I recently went on the excellent Emergency Management of the Severe Burn (EMSB) course, run by the British Burn Association. I can’t recommend this highly enough – it is a really enjoyable one day course which gives you a good introduction into the management of the severely burned patient. Small scalds are pretty common but severe burns are (thankfully) not something we see all that much of in kids. EMSB does mostly focus on adult patients (with a small section on paeds) but a lot of the principles are the same.
Nothing will substitute going on the course yourself, but here are a few condensed pearls of wisdom as a teaser.
Knowing the pathophysiology of a burn makes classification and treatment principles so much easier to understand:
This is Jackson’s Burn Model. Look at the zones on the diagram (ignore the tissue depth for now).
At the centre of the burn (the point of maximum heat exposure) the proteins are denatured (zone of coagulation, or zone of necrosis). This tissue is necrotic and doesn’t recover.
Surrounding that is the zone of stasis. Circulation here is slow, affected by damage to the microvascular structures. If the burn is untreated, this area can easily become necrotic. BUT – if good first aid is given, this area could recover.
At the outer edge is the zone of hyperaemia. The capillaries are dilated in response to inflammatory mediators. This area will return to normal as the tissue response to the burn resolves.
I’ll come back to this in a moment and explain why it’s clinically important.
Tissue response to burn injury
Burnt skin releases inflammatory mediators, causing vasodilation. There is also a breakdown of intracellular ground substance and the spaces between endothelial cells open up… all of these factors make for leaky capillaries, which lose fluid and albumin into the interstitial space, causing oedema.
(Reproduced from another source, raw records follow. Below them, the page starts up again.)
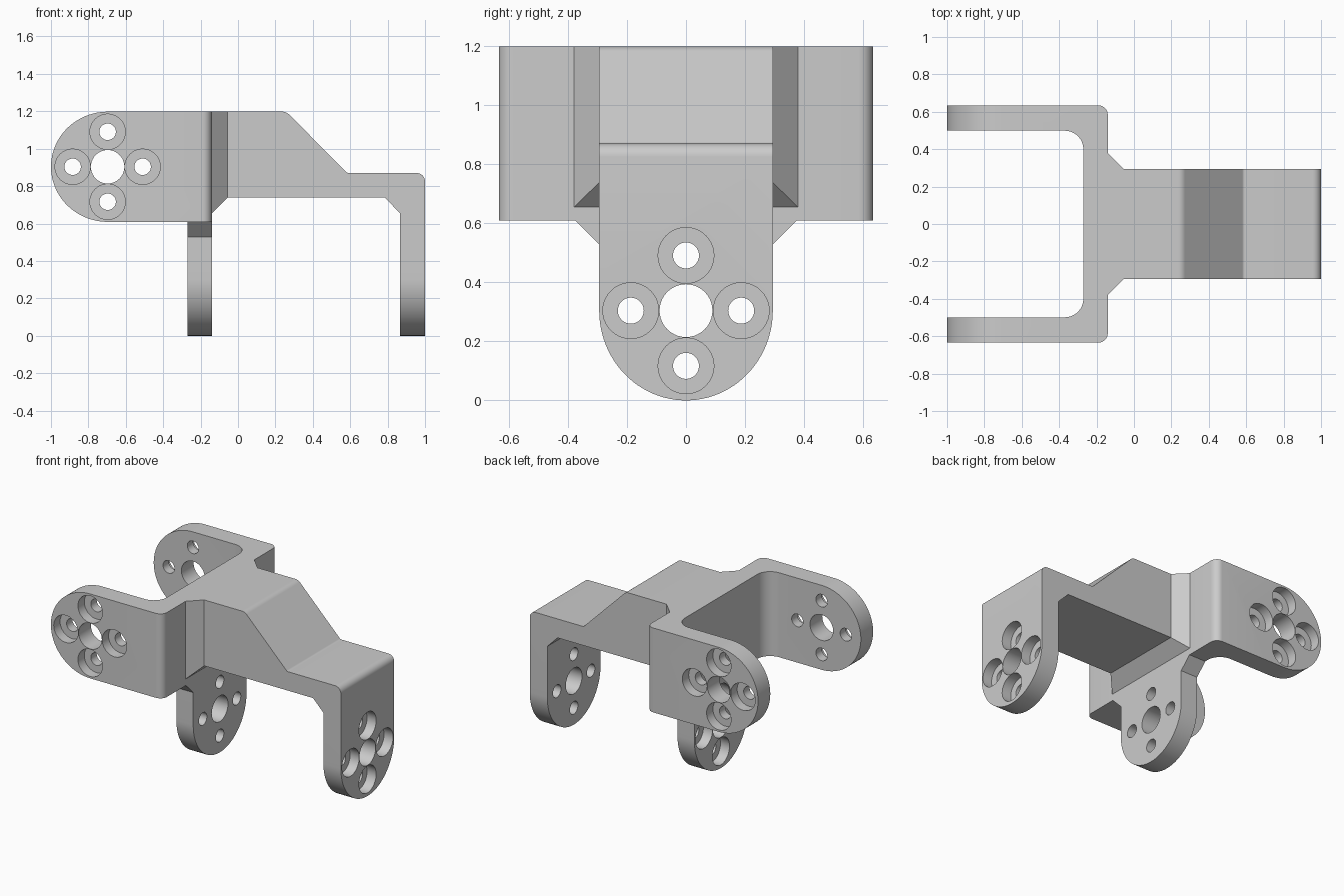
import bpy, bmesh, math
from mathutils import Vector, Matrix

if "Cube" in bpy.data.objects:
    bpy.data.objects.remove(bpy.data.objects["Cube"])

W, R, T = 0.294, 0.304, 0.135   # half width of a lug, lug end length, wall thickness
TOP, MID = 1.198, 0.609         # height range of the fork

grey = bpy.data.materials.new("grey")
grey.diffuse_color = (0.6, 0.6, 0.6, 1)
grey.use_nodes = True
grey.node_tree.nodes["Principled BSDF"].inputs["Base Color"].default_value = grey.diffuse_color


def finish(name, bm):
    bmesh.ops.recalc_face_normals(bm, faces=bm.faces[:])
    me = bpy.data.meshes.new(name)
    bm.to_mesh(me)
    bm.free()
    me.materials.append(grey)
    ob = bpy.data.objects.new(name, me)
    bpy.context.collection.objects.link(ob)
    return ob


def rounded(points, n=8):
    """Polygon from (a, b, radius) corners."""
    out = []
    for i, (a, b, r) in enumerate(points):
        p = Vector((a, b, 0))
        if r == 0:
            out.append((a, b))
            continue
        u = (Vector((*points[i - 1][:2], 0)) - p).normalized()
        v = (Vector((*points[(i + 1) % len(points)][:2], 0)) - p).normalized()
        half = u.angle(v) / 2
        c = p + (u + v).normalized() * r / math.sin(half)
        s = (p + u * r / math.tan(half) - c).normalized()
        e = (p + v * r / math.tan(half) - c).normalized()
        for k in range(n + 1):
            q = c + s.slerp(e, k / n).normalized() * r
            out.append((q.x, q.y))
    return out


def lug_end(n=48):
    """Half-round end: (across, distance from tip)."""
    return [(-W * math.cos(math.pi * k / n), R - R * math.sin(math.pi * k / n)) for k in range(n + 1)]


def prism(name, pts, axis, lo, hi):
    put = {'x': lambda a, b, d: (d, a, b), 'y': lambda a, b, d: (a, d, b),
           'z': lambda a, b, d: (a, b, d)}[axis]
    bm = bmesh.new()
    rings = [[bm.verts.new(put(a, b, d)) for a, b in pts] for d in (lo, hi)]
    bm.faces.new(rings[0])
    bm.faces.new(rings[1][::-1])
    n = len(pts)
    for i in range(n):
        j = (i + 1) % n
        bm.faces.new((rings[0][i], rings[0][j], rings[1][j], rings[1][i]))
    return finish(name, bm)


def boolean(ob, other, op):
    m = ob.modifiers.new(op, 'BOOLEAN')
    m.object, m.operation, m.solver = other, op, 'EXACT'
    dg = bpy.context.evaluated_depsgraph_get()
    me = bpy.data.meshes.new_from_object(ob.evaluated_get(dg))
    ob.modifiers.clear()
    ob.data = me
    bpy.data.objects.remove(other)


def bore(bm, M, rings, n=40):
    """Closed stepped round cutter from (radius, height) rings."""
    loops = [[bm.verts.new(M @ Vector((r * math.cos(2 * math.pi * k / n),
                                       r * math.sin(2 * math.pi * k / n), z))) for k in range(n)]
             for r, z in rings]
    for A, B in zip(loops, loops[1:]):
        for k in range(n):
            j = (k + 1) % n
            bm.faces.new((A[k], A[j], B[j], B[k]))
    bm.faces.new(loops[0])
    bm.faces.new(loops[-1])


# fork: U outline seen from above, trimmed to half-round ends
fork = [(-1.1, -0.634, 0), (-0.14, -0.634, 0.05), (-0.14, 0.634, 0.05), (-1.1, 0.634, 0),
        (-1.1, 0.499, 0), (-0.27, 0.499, 0.1), (-0.27, -0.499, 0.1), (-1.1, -0.499, 0)]
bracket = prism("bracket", rounded(fork), 'z', MID, TOP)
zc = (MID + TOP) / 2
side = [(-1 + d, zc + a * (TOP - MID) / (2 * W)) for a, d in lug_end()] + [(0.2, TOP), (0.2, MID)]
boolean(bracket, prism("fork_trim", side, 'y', -1, 1), 'INTERSECT')

# stepped beam, carried down into the far leg
beam = [(-0.2, TOP, 0), (0.258, TOP, 0.05), (0.585, 0.87, 0.02), (1, 0.87, 0.045), (1, -0.1, 0),
        (1 - T, -0.1, 0), (1 - T, 0.657, 0), (0.785, 0.738, 0), (-0.2, 0.738, 0)]
beam_ob = prism("beam", rounded(beam), 'y', -W, W)
leg = lug_end() + [(W, 1.4), (-W, 1.4)]
boolean(beam_ob, prism("leg_trim", leg, 'x', -0.5, 1.2), 'INTERSECT')
boolean(bracket, beam_ob, 'UNION')

# near leg hanging below the fork, flared at the top
near = lug_end() + [(W, 0.529), (W + 0.08, MID), (W + 0.08, 0.63), (-W - 0.08, 0.63),
                    (-W - 0.08, MID), (-W, 0.529)]
boolean(bracket, prism("near_leg", near, 'x', -0.27, -0.14), 'UNION')

# tapered gusset between fork and beam
bm = bmesh.new()
rings = [[bm.verts.new((x, s * y, h)) for s, h in ((-1, z), (1, z), (1, TOP), (-1, TOP))]
         for x, y, z in ((-0.2, 0.379, 0.655), (-0.14, 0.379, 0.655), (-0.055, W, 0.738))]
for A, B in zip(rings, rings[1:]):
    for k in range(4):
        j = (k + 1) % 4
        bm.faces.new((A[k], A[j], B[j], B[k]))
bm.faces.new(rings[0])
bm.faces.new(rings[2])
boolean(bracket, finish("gusset", bm), 'UNION')

# screw holes: one centre bore and four counterbored holes on every lug
bm = bmesh.new()
for pos, out in (((-0.697, -0.634, zc), (0, -1, 0)), ((-0.697, 0.634, zc), (0, 1, 0)),
                 ((-0.27, 0, 0.304), (-1, 0, 0)), ((1, 0, 0.304), (1, 0, 0))):
    M = Matrix.Translation(pos) @ Vector(out).to_track_quat('Z', 'Y').to_matrix().to_4x4()
    bore(bm, M, [(0.0895, 0.05), (0.0895, -0.18)])
    for k in range(4):
        a = k * math.pi / 2
        P = M @ Matrix.Translation((0.187 * math.cos(a), 0.187 * math.sin(a), 0))
        bore(bm, P, [(0.0945, 0.05), (0.0945, -0.07), (0.044, -0.07), (0.044, -0.18)])
boolean(bracket, finish("hole_cutter", bm), 'DIFFERENCE')

# smooth shading with crisp edges
bpy.ops.object.select_all(action='DESELECT')
bracket.select_set(True)
bpy.context.view_layer.objects.active = bracket
bpy.ops.object.shade_smooth_by_angle(angle=math.radians(30))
The really important thing to note is that if the burn covers over 10% of body surface area (in kids) or over 20% in adults, the release of inflammatory mediators is so great that the whole body is affected – meaning that albumin loss and oedema can happen throughout the circulation, NOT just at the burn site. This is why severe burns patients are at massive risk of hypovolaemia and why fluid resuscitation is so important!
Other general effects of a severe burn:
- Stress hormones released (glucagon, cortisol, catecholamines) – contribute to a HYPERMETABOLIC STATE
- Suppression of insulin and growth hormone – causes CATABOLISM, PROTEIN BREAKDOWN
- GUT ILEUS – barrier function impaired, so bacterial translocation could occur
- IMUNNOSUPPRESSION (cellular and humoral immunity)
- Circulating inflammatory mediators can cause ACUTE RESPIRATORY DISTRESS SYNDROME (ARDS) – even if there is no inhalation injury
Burn Wound Assessment – How Deep?
The depth of the burn is usually NOT the same in all areas of the wound, so detailed examination is essential. Blisters can hide the depth of burn in underlying tissue, so blistered skin (which is dead) should be removed for proper assessment.
A reminder of the layers of the skin:
Dermis – contains blood supply and sensory nerves. Also contains sebaceous glands, hair follicles. The reservoirs of epithelial cells surrounding these structures can heal a wound by epithelialisation.
As Jackson’s model shows, the zone of stasis could become necrotic, or could begin to heal.
This is why reviewing the burn wound 2-3 days after the initial injury is essential – at this point parts of the burn may have progressed to necrosis (or might have started to heal) in which case your original assessment of the depth of the burn might no longer be accurate.
Take Home Learning Points
Burnt skin releases inflammatory mediators. After a large burn, the effects of inflammatory mediators can be systemic, not just local to the injury.
Burn depth is rarely uniform across the whole wound – examine in detail.
Blistered skin should be removed to allow proper examination.
Burns must be re-examined at 2-3 days after injury to check whether any areas were more severe than first thought.
… Part 2 to follow, which will cover first aid and fluid resuscitation